Su-24 ‘Fencer’To fill the requirement for a long range, all weather strike bomber the Soviets developed the Su-24 ‘Fencer’, striking in its similar look and capabilities to the US F-111 ‘Aardvark’. Although both have variable geometry wings, terrain following radar, long range and as side-by-side 2-man crew configuration, the Fencer was never intended to fulfill the strategic bombing role that the Aardvark was designed for. The two aircraft were developed almost in parallel; design was started in the early 1960’s with the F-111 entering service in 1971 and the Su-24 in 1973. Despite the structural similarities to the Aardvark, the Fencer is more on par with the Panavia Tornado in role and capabilities.
Designed to replace the Yak-28 all-weather low level tactical strike bomber, secondary roles were developed as a photo-reconnaissance aircraft and to conduct Electronic Warfare tasks. Able to drop nuclear and a variety of conventional bombs with a high degree of accuracy, Precision Guided Munitions (PGM) capabilities were added later.
Aircraft available to the Soviet forces are somewhat difficult to determine. Please see the notes below to understand how the numbers were derived.
Su-24 ‘Fencer- C’: All original production Su-24s have been upgraded to this standard. About 300 remain in service in the Soviet Air Forces (VVS).
Su-24M ‘Fencer-D’: Significantly improved avionics with a new Terrain Following radar, new inertial navigation system, a mid-air refuelling probe, a laser designator and TV guidance unit for PGMs. About 550 are in service with the VVS while a further 100 serve with Naval Aviation forces.
Su-24MK ‘Fencer-D’: Export version with downgraded avionics and weapons capabilities, not nuclear weapons capable. Various quantities delivered as discussed in the notes below, about 100 (+/- 30) delivered.
Su-24MR ‘Fencer-E’: Reconnaissance version with weapons removed but adding infrared imaging, a TV camera, panoramic film cameras, SLAR (Side Looking Airborne Radar), a SIGINT (Signals Intelligence) pod, and/or a laser scanner pod. This aircraft was equipped with a real time data-link to a ground station for instantaneous passage of images. Self-defence R-60 (AA-8 ‘Aphid’) air to air missiles were the only weapons carried. About 100 were built.
Su-24MP ‘Fencer-F’: Electronic Warfare (EW)/SIGINT and Electronic Countermeasures (ECM) variant. In Northern Fury there are 40 of these important aircraft.

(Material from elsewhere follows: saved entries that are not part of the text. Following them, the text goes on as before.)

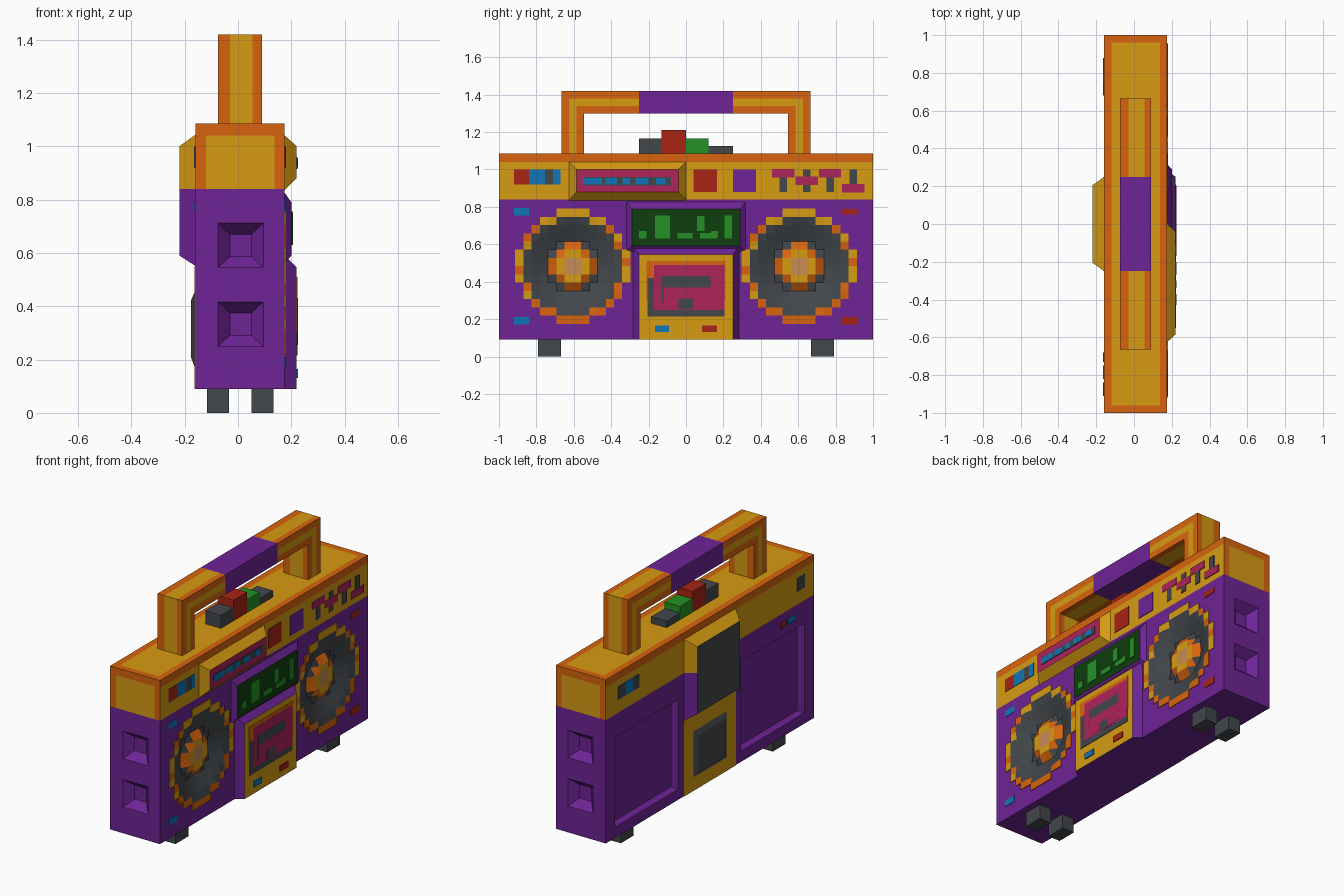
import bpy, bmesh, math
from mathutils import Vector, Matrix

if "Cube" in bpy.data.objects:
    bpy.data.objects.remove(bpy.data.objects["Cube"])

# ---------- materials ----------
RGB = {'purple': (110, 36, 150), 'yellow': (214, 155, 18), 'orange': (215, 100, 14),
       'grey': (66, 71, 75), 'red': (168, 36, 20), 'blue': (16, 118, 184),
       'green': (36, 145, 36), 'dark_green': (15, 62, 15), 'pink': (174, 35, 90),
       'tan': (200, 140, 85)}
NAMES = list(RGB)
for n, c in RGB.items():
    m = bpy.data.materials.new(n)
    m.diffuse_color = [((v / 255 + .055) / 1.055) ** 2.4 for v in c] + [1]
    m.use_nodes = True
    m.node_tree.nodes["Principled BSDF"].inputs["Base Color"].default_value = m.diffuse_color


# ---------- helpers ----------
def finish(name, bm, rule=None):
    """Make an object; rule(centre, normal) names the colour of each face."""
    bmesh.ops.recalc_face_normals(bm, faces=bm.faces)
    bm.normal_update()
    if rule:
        for f in bm.faces:
            f.material_index = NAMES.index(rule(f.calc_center_median(), f.normal))
    me = bpy.data.meshes.new(name)
    bm.to_mesh(me)
    bm.free()
    for n in NAMES:
        me.materials.append(bpy.data.materials[n])
    ob = bpy.data.objects.new(name, me)
    bpy.context.collection.objects.link(ob)
    return ob


def frustum(bm, ax, a, ra, b, rb, color='purple'):
    """Solid between two rectangles (u0,u1,v0,v1) at a and b along an axis."""
    def pts(w, r):
        out = []
        for u, v in ((r[0], r[2]), (r[1], r[2]), (r[1], r[3]), (r[0], r[3])):
            p = [u, v]
            p.insert(ax, w)
            out.append(bm.verts.new(p))
        return out
    A, B = pts(a, ra), pts(b, rb)
    fs = [A[::-1], B] + [[A[i], A[(i + 1) % 4], B[(i + 1) % 4], B[i]] for i in range(4)]
    for f in fs:
        bm.faces.new(f).material_index = NAMES.index(color)


def cut(bm, ax, values):
    n = Vector((0, 0, 0))
    n[ax] = 1
    for v in values:
        bmesh.ops.bisect_plane(bm, geom=bm.verts[:] + bm.edges[:] + bm.faces[:],
                               plane_co=n * v, plane_no=n, dist=1e-5)


def block(name, a, ra, b, rb, rule, zcut=()):
    bm = bmesh.new()
    frustum(bm, 0, a, ra, b, rb)
    cut(bm, 2, zcut)
    return finish(name, bm, rule)


def panel(name, x, rects, s=1):
    """Thin colour plates on a face looking along s*x; later ones lie on top."""
    bm = bmesh.new()
    for i, (c, *r) in enumerate(rects):
        frustum(bm, 0, x - s * .004, r, x + s * (.003 + .0004 * i), r, c)
    return finish(name, bm)


X0, X1 = -.16, .175
SPK_Y, SPK_Z, CELL = .605, .483, .044


# ---------- main body ----------
def body_rule(c, n):
    if c.z < .84:
        return 'purple'
    if abs(n.z) > .5:
        return 'yellow' if -.12 < c.x < .137 and abs(c.y) < .96 else 'orange'
    if c.z > 1.04:
        return 'orange'
    if abs(n.y) > .5:
        return 'yellow' if -.12 < c.x < .137 else 'orange'
    return 'yellow'


bm = bmesh.new()
frustum(bm, 2, .09, (X0, X1, -1, 1), 1.085, (X0, X1, -1, 1))
cut(bm, 2, (.84, 1.04))
cut(bm, 0, (-.12, .137))
cut(bm, 1, (-.96, .96))
body = finish('body', bm, body_rule)

# speaker wells, rear recesses and end grips cut from the body
bm = bmesh.new()
for s in (-1, 1):
    bmesh.ops.create_cone(bm, cap_ends=True, segments=32, radius1=.27, radius2=.27, depth=.2,
                          matrix=Matrix.Translation((X1 + .02, s * SPK_Y, SPK_Z))
                          @ Matrix.Rotation(math.pi / 2, 4, 'Y'))
    r = (*sorted((s * .3, s * .91)), .155, .7)
    frustum(bm, 0, X0 - .05, r, X0 + .05, r)
    for z in (.333, .628):
        frustum(bm, 1, s * 1.05, (.01 - .13, .01 + .13, z - .125, z + .125),
                s * .95, (.01 - .04, .01 + .04, z - .042, z + .042))
cutter = finish('body_cutter', bm)
cutter.hide_render = True
mod = body.modifiers.new('cut', 'BOOLEAN')
mod.operation, mod.solver, mod.object = 'DIFFERENCE', 'EXACT', cutter
bpy.context.view_layer.objects.active = body
bpy.ops.object.modifier_apply(modifier='cut')
bpy.data.objects.remove(cutter)


# ---------- speakers: stepped discs with a sunken cone ----------
def speaker(name, y):
    bm = bmesh.new()
    bmesh.ops.create_grid(bm, x_segments=14, y_segments=14, size=7)
    bmesh.ops.delete(bm, geom=[f for f in bm.faces
                               if f.calc_center_median().length > 6.8], context='FACES')
    for f in bm.faces:
        c = f.calc_center_median()
        r = c.length
        if r > 5.75:
            k = 'yellow' if (math.floor(c.x) * 2 + math.floor(c.y)) % 3 or c.y > 5 else 'orange'
            if c.y < -2 and c.x > -5:
                k = 'orange'
        elif r < 1:
            k = 'tan'
        elif r < 1.7:
            k = 'yellow'
        else:
            k = 'orange' if r < 2.7 else 'grey'
        f.material_index = NAMES.index(k)
    for v in bm.verts:
        r = v.co.length
        d = .005 if r > 5.8 else .005 - .055 * min(1, (5.8 - r) / 2.8)
        if r < 2.5:
            d += .03
        v.co = (X1 + d, y + v.co.x * CELL, SPK_Z + v.co.y * CELL)
    edge = [e for e in bm.edges if e.is_boundary]
    ext = bmesh.ops.extrude_edge_only(bm, edges=edge)
    for v in ext['geom']:
        if isinstance(v, bmesh.types.BMVert):
            v.co.x = X1 - .001
    ob = finish(name, bm)
    if sum(p.normal.x for p in ob.data.polygons) < 0:
        ob.data.flip_normals()


speaker('left_speaker', -SPK_Y)
speaker('right_speaker', SPK_Y)

# ---------- raised blocks on the speaker side ----------
block('tuner_housing', X1 - .01, (-.635, .01, .825, 1.05), .22, (-.585, -.04, .88, 1.0),
      lambda c, n: 'pink' if n.x > .95 else 'yellow')
panel('tuner_scale', .22, [('grey', -.55, -.08, .915, .96)]
      + [('blue', y, y + w, .92, .955) for y, w in
         ((-.55, .1), (-.43, .06), (-.34, .04), (-.27, .07), (-.16, .05))])
block('screen_housing', X1 - .01, (-.33, .33, .55, .84), .2, (-.29, .29, .59, .79),
      lambda c, n: 'dark_green' if n.x > .95 else 'purple')
panel('screen_bars', .2, [('green', *r) for r in (
    (-.25, -.21, .63, .67), (-.165, -.085, .63, .755), (-.045, .035, .63, .66),
    (.06, .1, .67, .75), (.075, .165, .63, .66), (.135, .17, .64, .67), (.205, .245, .63, .755))])
block('cassette_housing', X1 - .01, (-.29, .29, .09, .6), .22, (-.25, .25, .09, .545),
      lambda c, n: 'yellow' if n.x > .95 else 'purple')
panel('cassette_door', .22, [
    ('orange', -.21, .21, .3, .51), ('grey', -.205, .205, .215, .42),
    ('pink', -.17, .205, .25, .49), ('grey', -.13, .13, .29, .43),
    ('pink', -.12, .13, .26, .37), ('grey', -.04, .04, .255, .31),
    ('blue', -.165, -.09, .13, .165), ('red', .085, .165, .13, .165)])

# ---------- painted controls ----------
panel('selector_keys', X1, [('red', -.92, -.84, .92, 1.0), ('blue', -.84, -.755, .92, 1.0),
                            ('grey', -.755, -.67, .92, 1.0), ('blue', -.71, -.67, .92, 1.0)])
panel('mode_keys', X1, [('red', .04, .165, .88, 1.0), ('purple', .25, .375, .88, 1.0)])
slides = []
for i, z in enumerate((.98, .94, .98, .9)):
    y = .52 + .125 * i
    slides += [('grey', y - .02, y + .02, .88, 1.0), ('pink', y - .06, y + .06, z - .022, z + .022)]
panel('equaliser_sliders', X1, slides)
panel('corner_marks', X1, [('blue', -.92, -.84, .755, .795), ('blue', -.92, -.84, .17, .21),
                           ('red', .83, .915, .76, .79), ('red', .83, .915, .17, .21)])

# ---------- rear parts ----------
block('rear_upper_box', X0 + .01, (-.255, .255, .545, 1.05), -.22, (-.205, .205, .59, 1.0),
      lambda c, n: 'grey' if n.x < -.95 else ('yellow' if c.z > .84 else 'purple'), (.84,))
panel('rear_lower_plate', X0, [('yellow', -.25, .25, .09, .55)], -1)
block('rear_lower_hatch', X0, (-.165, .165, .165, .46), -.177, (-.13, .13, .21, .42),
      lambda c, n: 'grey')
panel('rear_marks', X0, [('grey', .81, .88, .92, 1.0), ('blue', .74, .81, .92, 1.0),
                         ('grey', .68, .74, .92, 1.0), ('grey', -.91, -.84, .92, 1.0),
                         ('blue', -.82, -.75, .755, .79), ('red', -.73, -.68, .755, .79)], -1)

# ---------- top buttons ----------
for n, c, y0, y1, z in (('stop_button', 'grey', -.25, -.13, 1.165), ('record_button', 'red', -.13, 0, 1.21),
                        ('play_button', 'green', 0, .12, 1.165), ('pause_button', 'grey', .12, .25, 1.125)):
    bm = bmesh.new()
    r = (-.045, .06, y0, y1)
    frustum(bm, 2, 1.08, r, z, r, c)
    finish(n, bm)


# ---------- striped carry handle ----------
def handle_rule(c, n):
    if abs(c.y) < .25:
        return 'purple'
    if abs(n.x) > .5:
        return 'yellow' if .04 < min(.665 - abs(c.y), 1.42 - c.z) < .08 else 'orange'
    return 'yellow' if -.03 < c.x < .055 else 'orange'


bm = bmesh.new()
outer = [(-.665, 1.08), (-.665, 1.42), (.665, 1.42), (.665, 1.08)]
inner = [(-.545, 1.08), (-.545, 1.3), (.545, 1.3), (.545, 1.08)]
O = [bm.verts.new((-.075, *p)) for p in outer]
I = [bm.verts.new((-.075, *p)) for p in inner]
fs = [bm.faces.new((O[i], O[i + 1], I[i + 1], I[i])) for i in range(3)]
ext = bmesh.ops.extrude_face_region(bm, geom=fs, use_keep_orig=True)
for v in ext['geom']:
    if isinstance(v, bmesh.types.BMVert):
        v.co.x = .09
cut(bm, 0, (-.03, .055))
cut(bm, 1, (-.625, -.585, -.545, -.25, .25, .545, .585, .625))
cut(bm, 2, (1.3, 1.34, 1.38))
finish('handle', bm, handle_rule)

# ---------- feet ----------
for i, (x, y) in enumerate([(x, y) for x in (-.075, .0925) for y in (-.73, .73)]):
    bm = bmesh.new()
    r = (x - .041, x + .041, y - .062, y + .062)
    frustum(bm, 2, 0, r, .1, r, 'grey')
    finish('foot_%d' % (i + 1), bm)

Note: Production numbers are not clear, but considering that this is an alternate history based on reality, some liberties are available. My deductions/assumptions follow:
At least 670 airframes were produced, but probably upwards of 900 to 1200. For Northern Fury we will assume the maximum, as production would have or could have continued past 1991;
About 415 were incorporated into the Russian forces (including 94 to the navy) after dissolution, 120 went to the Ukraine and 38 to Belarus, 12 to Azerbaijan, 25 to Kazakhstan and 32 for Uzbekistan. Assuming that all of these were Su-24M ‘Fencer-D’ versions. That number (642) equates favorably with production quotes of 630, 635, 650 and 670 from various sources. Therefore we will assume that the more often quoted 650 refers to this model only;
Assuming that all ‘MK’ export variants were included in the overall figure, we believe that Algeria received 23 (or perhaps only 16), Angola had 12 (maybe), Iraq had 24 which flew to Iran who acquired another 14 (or 6?), Libya had 6 (or 16), and Syria 22 with possibly another 20: Total = between 74 and 131. Assuming 100 we can reduce the maximum available to the Soviet forced down to ~1100 (from 1200);
Further at least 100 Su-24MR ‘Fencer-E’ were built and 20 Su-24MP ‘Fencer F’ were produced. The low number of ‘MP’ versions is unfortunate as these are very useful aircraft (in the game), and since these are the most advance version their production could continue past 1991 we’ll double that to 40 examples of the EW variant. Therefore our theoretical maximum is now reduced to 960 (1200- 100(MK) -100(MR) -40(MP));
Deducting all of this from the maximum production results in 310 of which we can write off the 10 for accidents and experimental models etc. Therefore 300 Fencer-C airframes are available to the Soviet Air Force (VVS)